Given entries
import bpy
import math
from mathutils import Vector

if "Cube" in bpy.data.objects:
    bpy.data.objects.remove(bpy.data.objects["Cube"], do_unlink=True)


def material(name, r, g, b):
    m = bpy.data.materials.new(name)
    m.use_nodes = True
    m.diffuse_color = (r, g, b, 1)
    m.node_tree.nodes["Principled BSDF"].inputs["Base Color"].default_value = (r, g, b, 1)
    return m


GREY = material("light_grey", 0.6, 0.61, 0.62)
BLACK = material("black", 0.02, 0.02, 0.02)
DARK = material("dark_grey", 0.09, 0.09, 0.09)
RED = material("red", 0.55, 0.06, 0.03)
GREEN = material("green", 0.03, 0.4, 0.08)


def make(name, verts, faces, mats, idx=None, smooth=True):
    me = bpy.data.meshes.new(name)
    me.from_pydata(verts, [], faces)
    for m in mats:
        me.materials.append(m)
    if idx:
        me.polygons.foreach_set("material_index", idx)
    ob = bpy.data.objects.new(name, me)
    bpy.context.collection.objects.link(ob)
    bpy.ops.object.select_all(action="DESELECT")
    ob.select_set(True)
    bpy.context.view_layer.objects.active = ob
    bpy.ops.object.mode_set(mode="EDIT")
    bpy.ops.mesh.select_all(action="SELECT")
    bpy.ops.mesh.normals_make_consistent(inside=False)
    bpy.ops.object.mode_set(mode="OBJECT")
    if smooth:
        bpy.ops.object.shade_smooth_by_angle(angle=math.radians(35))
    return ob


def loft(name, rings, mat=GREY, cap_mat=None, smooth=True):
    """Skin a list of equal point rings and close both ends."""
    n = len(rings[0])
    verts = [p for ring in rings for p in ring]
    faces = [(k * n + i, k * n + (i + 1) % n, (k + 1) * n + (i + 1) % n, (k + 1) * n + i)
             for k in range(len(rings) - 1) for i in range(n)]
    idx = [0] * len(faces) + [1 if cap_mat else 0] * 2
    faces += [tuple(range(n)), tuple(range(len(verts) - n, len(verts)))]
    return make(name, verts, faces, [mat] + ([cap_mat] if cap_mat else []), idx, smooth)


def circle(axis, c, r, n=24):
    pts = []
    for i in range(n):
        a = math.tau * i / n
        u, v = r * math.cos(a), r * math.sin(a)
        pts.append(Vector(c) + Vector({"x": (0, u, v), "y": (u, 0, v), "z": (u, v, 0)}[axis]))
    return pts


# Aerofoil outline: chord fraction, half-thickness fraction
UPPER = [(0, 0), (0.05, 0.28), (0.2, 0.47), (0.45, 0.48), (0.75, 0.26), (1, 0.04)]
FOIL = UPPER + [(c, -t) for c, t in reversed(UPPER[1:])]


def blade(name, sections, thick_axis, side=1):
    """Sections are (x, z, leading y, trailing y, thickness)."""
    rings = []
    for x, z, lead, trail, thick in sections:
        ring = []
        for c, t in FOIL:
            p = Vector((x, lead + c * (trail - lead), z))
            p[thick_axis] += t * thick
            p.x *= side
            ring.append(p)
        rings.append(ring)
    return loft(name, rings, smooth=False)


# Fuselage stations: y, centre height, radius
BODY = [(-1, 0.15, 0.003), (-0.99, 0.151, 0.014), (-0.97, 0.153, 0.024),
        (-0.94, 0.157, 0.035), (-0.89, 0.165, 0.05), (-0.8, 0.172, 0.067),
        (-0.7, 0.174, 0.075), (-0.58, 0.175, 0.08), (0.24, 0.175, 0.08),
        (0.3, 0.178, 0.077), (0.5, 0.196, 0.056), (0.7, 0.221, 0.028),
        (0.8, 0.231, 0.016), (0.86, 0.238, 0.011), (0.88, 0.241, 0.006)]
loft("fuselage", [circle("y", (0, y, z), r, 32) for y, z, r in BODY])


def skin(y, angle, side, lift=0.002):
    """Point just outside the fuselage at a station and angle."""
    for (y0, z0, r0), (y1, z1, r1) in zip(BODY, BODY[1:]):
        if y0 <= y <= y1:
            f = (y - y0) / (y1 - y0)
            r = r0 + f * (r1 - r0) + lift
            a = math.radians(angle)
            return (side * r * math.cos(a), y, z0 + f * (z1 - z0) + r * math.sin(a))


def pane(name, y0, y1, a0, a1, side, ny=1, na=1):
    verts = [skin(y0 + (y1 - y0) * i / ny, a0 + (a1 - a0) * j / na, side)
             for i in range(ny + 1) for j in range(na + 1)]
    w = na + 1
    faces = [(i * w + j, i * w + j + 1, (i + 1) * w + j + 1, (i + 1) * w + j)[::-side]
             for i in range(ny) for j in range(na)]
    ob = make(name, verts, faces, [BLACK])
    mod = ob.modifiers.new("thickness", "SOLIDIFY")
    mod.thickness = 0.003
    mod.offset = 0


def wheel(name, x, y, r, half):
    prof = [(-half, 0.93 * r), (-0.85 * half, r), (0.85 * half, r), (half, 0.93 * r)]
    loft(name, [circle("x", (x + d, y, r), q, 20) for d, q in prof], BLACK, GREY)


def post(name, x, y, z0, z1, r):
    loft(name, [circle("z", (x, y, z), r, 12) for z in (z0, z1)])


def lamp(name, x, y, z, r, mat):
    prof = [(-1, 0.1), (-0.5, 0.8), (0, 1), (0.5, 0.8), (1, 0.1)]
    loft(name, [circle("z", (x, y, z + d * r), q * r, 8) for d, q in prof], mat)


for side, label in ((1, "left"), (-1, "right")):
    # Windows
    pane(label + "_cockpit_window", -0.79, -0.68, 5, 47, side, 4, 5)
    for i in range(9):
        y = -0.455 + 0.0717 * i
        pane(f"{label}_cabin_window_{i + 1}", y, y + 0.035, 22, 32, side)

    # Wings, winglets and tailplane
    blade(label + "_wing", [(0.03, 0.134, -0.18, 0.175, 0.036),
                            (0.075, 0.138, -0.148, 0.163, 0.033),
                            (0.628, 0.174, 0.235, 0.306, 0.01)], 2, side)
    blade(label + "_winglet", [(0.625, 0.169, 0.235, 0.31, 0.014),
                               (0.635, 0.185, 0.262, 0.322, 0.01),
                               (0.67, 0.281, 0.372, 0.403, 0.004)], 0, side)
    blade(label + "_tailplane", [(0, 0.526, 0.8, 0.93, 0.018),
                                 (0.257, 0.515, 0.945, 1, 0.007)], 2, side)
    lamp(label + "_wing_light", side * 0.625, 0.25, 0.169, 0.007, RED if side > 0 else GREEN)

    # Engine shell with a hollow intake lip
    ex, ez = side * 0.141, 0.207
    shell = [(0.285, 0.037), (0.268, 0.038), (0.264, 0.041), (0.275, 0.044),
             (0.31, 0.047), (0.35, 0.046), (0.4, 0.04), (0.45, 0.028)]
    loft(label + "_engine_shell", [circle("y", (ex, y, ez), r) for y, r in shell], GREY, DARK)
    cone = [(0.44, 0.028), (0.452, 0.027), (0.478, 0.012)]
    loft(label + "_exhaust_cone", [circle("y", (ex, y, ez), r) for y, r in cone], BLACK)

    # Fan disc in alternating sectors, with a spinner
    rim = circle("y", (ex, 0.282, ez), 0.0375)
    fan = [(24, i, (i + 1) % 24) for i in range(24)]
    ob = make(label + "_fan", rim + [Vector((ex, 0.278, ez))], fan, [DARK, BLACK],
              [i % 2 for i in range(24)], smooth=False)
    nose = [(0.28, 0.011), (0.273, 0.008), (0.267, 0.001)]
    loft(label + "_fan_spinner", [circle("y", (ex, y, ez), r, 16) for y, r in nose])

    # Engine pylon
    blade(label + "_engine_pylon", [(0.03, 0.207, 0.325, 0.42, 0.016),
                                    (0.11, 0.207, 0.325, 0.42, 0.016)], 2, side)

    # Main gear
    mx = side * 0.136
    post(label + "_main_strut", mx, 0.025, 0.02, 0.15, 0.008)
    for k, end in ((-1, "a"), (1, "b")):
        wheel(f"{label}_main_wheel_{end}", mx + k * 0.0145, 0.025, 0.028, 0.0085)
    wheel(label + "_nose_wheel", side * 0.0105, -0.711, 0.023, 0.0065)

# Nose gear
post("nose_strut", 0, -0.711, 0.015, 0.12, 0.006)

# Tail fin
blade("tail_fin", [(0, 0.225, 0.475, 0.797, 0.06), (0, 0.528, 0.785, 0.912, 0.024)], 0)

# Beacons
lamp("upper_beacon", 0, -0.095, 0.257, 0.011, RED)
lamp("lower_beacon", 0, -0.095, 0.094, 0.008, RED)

Task statement
Your answer should be the lines above from the one containing "for i in range(ny +" through the one containing "ob = make(name, verts, faces, [BLACK])", copied exactly and with both ends kept.

Answer to the problem
             for i in range(ny + 1) for j in range(na + 1)]
    w = na + 1
    faces = [(i * w + j, i * w + j + 1, (i + 1) * w + j + 1, (i + 1) * w + j)[::-side]
             for i in range(ny) for j in range(na)]
    ob = make(name, verts, faces, [BLACK])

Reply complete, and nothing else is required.